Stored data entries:
'''
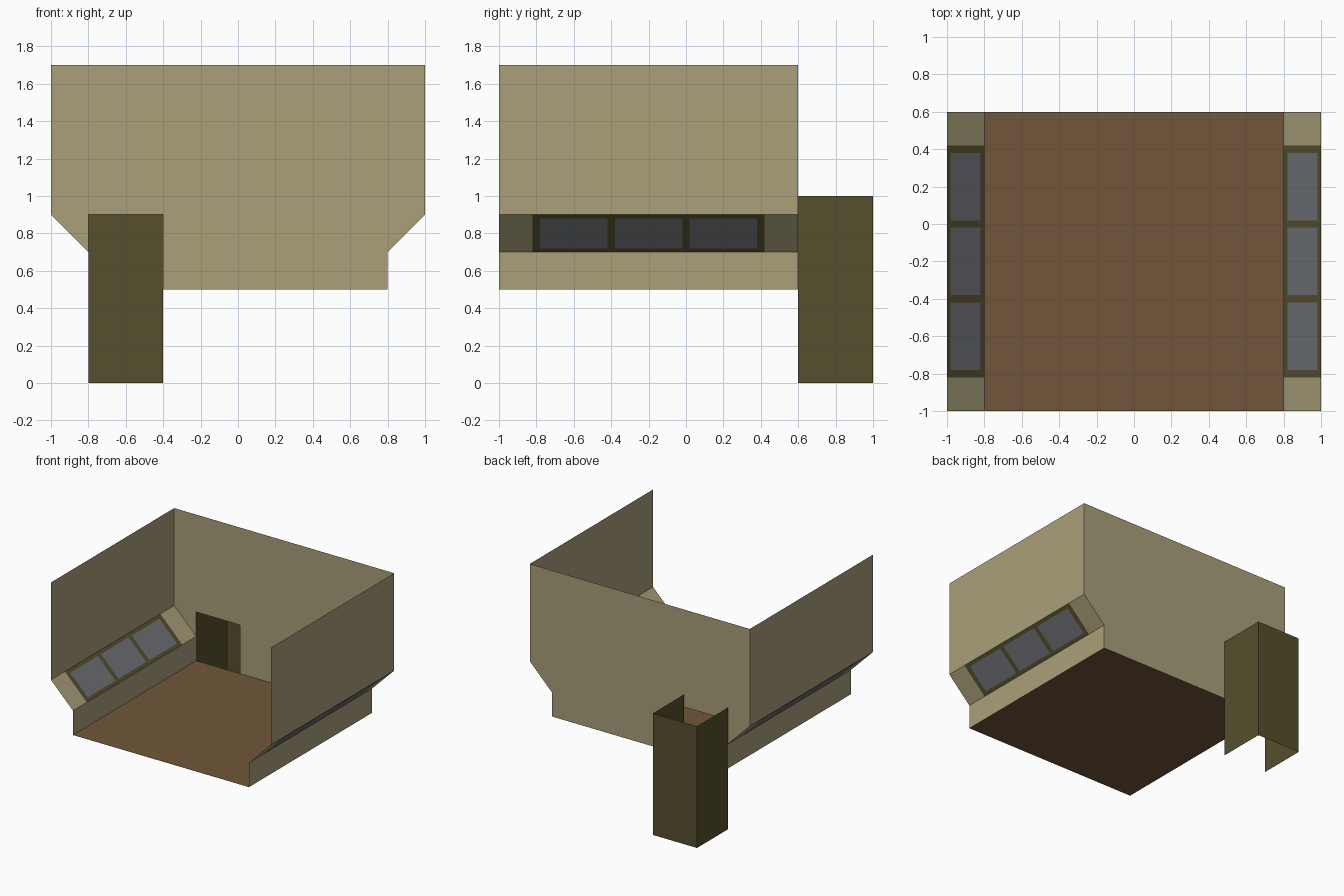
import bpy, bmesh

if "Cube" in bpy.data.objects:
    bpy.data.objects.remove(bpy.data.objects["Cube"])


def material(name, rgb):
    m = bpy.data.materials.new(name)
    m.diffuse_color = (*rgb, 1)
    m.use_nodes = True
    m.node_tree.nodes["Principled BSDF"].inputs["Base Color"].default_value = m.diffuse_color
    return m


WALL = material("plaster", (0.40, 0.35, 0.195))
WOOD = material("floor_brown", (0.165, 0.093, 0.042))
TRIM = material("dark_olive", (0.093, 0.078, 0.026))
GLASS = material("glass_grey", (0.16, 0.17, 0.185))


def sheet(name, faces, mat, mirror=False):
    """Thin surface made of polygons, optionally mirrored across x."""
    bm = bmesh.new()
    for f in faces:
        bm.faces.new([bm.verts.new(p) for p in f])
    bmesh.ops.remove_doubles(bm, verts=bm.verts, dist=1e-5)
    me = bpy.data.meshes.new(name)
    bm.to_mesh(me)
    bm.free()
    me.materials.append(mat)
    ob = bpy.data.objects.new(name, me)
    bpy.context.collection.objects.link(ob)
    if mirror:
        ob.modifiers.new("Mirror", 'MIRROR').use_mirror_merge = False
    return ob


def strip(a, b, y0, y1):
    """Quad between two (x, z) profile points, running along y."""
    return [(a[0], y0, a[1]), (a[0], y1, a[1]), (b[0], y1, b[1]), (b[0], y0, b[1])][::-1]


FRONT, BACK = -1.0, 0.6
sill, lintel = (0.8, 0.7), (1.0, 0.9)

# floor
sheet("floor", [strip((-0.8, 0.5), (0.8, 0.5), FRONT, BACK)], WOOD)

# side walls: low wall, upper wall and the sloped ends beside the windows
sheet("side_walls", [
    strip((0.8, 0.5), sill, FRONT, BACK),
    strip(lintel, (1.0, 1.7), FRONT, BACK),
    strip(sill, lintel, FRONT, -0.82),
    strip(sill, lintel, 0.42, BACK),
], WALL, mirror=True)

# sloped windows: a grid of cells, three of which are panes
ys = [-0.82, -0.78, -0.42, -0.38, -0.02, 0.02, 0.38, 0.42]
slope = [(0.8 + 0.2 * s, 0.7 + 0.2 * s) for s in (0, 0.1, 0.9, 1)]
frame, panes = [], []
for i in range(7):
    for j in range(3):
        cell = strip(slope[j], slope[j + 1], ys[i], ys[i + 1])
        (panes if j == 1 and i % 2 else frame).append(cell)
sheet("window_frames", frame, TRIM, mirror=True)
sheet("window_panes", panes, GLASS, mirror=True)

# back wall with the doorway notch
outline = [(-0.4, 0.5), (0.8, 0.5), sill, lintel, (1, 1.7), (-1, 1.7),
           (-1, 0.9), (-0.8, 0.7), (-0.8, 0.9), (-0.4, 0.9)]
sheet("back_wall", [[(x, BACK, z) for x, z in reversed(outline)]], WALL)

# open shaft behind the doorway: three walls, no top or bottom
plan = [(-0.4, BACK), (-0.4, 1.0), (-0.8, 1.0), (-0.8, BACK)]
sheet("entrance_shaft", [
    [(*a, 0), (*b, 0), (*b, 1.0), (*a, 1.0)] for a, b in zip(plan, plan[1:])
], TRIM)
'''
> **PROMPT**
Each line of the entries holding the string "True" should be found and copied.

> **EXERCISE OUTPUT**
    m.use_nodes = True
], WALL, mirror=True)
sheet("window_frames", frame, TRIM, mirror=True)
sheet("window_panes", panes, GLASS, mirror=True)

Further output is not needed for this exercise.